# [ASSIGNMENT]
Search the data for the string "with" and copy each line where it turns up.

═══ RECORDED INFORMATION

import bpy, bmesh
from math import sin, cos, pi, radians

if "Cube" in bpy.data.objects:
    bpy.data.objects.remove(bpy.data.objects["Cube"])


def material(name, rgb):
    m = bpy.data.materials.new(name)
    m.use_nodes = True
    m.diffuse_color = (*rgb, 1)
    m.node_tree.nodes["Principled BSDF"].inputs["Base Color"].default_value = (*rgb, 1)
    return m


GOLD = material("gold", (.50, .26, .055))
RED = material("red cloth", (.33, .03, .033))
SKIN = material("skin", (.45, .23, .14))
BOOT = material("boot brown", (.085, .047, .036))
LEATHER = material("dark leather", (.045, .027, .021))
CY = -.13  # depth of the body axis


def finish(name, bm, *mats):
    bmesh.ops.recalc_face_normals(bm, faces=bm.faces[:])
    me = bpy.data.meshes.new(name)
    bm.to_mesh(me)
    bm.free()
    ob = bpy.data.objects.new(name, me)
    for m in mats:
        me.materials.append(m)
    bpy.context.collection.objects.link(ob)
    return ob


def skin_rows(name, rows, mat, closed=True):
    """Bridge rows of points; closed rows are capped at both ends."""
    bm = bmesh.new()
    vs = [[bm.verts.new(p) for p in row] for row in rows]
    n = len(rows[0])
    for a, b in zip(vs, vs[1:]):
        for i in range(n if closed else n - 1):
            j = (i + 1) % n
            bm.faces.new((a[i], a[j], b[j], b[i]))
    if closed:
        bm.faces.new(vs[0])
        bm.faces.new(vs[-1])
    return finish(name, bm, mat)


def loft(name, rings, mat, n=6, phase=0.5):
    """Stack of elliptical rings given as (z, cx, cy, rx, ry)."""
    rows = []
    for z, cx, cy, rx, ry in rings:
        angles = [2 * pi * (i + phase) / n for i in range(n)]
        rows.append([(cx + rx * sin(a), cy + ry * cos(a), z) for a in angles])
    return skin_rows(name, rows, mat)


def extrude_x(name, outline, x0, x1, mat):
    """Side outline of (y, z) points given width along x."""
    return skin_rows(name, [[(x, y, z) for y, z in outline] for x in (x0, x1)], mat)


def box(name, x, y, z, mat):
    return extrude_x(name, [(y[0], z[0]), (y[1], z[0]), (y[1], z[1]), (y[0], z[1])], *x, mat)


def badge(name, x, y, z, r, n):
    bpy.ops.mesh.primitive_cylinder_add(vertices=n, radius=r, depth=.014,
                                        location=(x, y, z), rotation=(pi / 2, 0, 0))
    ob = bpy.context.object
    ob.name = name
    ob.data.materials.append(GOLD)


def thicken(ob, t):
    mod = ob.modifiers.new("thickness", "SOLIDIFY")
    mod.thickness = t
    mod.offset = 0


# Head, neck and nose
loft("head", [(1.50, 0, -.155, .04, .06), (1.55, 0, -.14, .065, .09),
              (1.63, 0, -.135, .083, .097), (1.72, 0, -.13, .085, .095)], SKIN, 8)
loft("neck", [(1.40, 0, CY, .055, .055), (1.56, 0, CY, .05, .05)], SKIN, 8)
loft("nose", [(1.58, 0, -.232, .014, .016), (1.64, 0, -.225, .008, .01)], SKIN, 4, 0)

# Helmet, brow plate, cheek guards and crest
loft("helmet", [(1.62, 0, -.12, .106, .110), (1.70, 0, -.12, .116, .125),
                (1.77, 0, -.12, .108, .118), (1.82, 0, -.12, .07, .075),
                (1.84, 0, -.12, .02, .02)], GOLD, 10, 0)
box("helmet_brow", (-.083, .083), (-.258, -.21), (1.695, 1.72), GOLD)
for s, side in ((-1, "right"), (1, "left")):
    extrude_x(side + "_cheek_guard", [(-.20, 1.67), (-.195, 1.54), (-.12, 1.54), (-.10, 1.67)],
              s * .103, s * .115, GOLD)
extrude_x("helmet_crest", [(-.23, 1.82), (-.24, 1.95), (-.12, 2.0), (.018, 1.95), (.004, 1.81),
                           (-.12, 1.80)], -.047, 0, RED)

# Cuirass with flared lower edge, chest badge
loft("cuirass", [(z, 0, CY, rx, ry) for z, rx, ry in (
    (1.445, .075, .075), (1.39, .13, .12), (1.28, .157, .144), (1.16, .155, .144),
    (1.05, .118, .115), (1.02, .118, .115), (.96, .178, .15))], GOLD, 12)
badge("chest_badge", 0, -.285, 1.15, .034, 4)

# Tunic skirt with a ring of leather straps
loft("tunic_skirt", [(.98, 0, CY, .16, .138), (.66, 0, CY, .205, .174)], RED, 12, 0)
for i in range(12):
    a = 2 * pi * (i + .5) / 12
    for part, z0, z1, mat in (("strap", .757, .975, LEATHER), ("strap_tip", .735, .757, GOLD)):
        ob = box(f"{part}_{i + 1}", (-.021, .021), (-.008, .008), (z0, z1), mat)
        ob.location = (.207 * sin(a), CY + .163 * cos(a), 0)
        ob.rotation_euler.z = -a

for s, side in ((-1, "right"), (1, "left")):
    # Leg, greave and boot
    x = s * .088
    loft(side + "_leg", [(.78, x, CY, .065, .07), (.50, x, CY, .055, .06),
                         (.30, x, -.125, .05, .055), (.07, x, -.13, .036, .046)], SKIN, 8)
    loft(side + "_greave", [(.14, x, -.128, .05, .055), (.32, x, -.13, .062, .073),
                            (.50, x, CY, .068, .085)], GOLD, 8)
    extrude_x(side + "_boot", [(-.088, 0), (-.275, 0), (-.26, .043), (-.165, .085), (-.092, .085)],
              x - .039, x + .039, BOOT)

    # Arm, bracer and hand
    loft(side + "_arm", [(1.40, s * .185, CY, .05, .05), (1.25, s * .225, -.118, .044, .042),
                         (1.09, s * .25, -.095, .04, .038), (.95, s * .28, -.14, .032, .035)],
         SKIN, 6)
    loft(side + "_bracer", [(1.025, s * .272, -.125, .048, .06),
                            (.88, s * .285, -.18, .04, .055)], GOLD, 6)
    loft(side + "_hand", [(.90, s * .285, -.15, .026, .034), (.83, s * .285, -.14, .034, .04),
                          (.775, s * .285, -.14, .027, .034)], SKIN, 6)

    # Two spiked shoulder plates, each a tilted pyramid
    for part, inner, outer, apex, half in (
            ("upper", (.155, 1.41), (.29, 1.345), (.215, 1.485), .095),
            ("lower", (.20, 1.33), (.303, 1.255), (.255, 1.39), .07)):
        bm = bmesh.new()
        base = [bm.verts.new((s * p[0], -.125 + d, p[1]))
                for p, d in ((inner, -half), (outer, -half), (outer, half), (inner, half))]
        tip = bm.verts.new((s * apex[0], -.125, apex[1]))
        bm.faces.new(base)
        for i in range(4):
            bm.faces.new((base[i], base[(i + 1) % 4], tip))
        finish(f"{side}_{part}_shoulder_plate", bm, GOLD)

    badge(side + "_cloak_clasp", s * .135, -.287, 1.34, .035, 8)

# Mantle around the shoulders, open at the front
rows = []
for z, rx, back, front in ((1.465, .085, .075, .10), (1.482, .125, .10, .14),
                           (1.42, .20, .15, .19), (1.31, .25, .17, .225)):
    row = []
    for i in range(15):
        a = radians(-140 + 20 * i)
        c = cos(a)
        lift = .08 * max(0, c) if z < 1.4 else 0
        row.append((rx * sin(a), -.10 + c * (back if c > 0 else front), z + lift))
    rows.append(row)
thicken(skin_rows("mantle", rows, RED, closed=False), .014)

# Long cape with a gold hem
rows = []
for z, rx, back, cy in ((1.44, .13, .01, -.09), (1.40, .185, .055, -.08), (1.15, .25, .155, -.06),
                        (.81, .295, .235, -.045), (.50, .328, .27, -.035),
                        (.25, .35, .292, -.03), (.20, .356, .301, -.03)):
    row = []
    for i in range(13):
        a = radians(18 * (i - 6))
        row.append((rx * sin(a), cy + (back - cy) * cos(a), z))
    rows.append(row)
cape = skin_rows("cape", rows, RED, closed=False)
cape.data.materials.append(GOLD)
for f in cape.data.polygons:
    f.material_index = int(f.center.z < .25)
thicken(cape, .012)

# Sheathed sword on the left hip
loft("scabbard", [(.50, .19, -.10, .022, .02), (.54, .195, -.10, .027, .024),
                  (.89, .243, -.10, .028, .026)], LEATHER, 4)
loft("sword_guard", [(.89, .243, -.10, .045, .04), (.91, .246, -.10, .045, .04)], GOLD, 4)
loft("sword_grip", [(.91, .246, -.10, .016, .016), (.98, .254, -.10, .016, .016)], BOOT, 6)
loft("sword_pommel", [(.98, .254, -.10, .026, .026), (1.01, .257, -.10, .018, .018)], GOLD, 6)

══════

# [SOLUTION TO THE PROBLEM]
# Cuirass with flared lower edge, chest badge
# Tunic skirt with a ring of leather straps
# Long cape with a gold hem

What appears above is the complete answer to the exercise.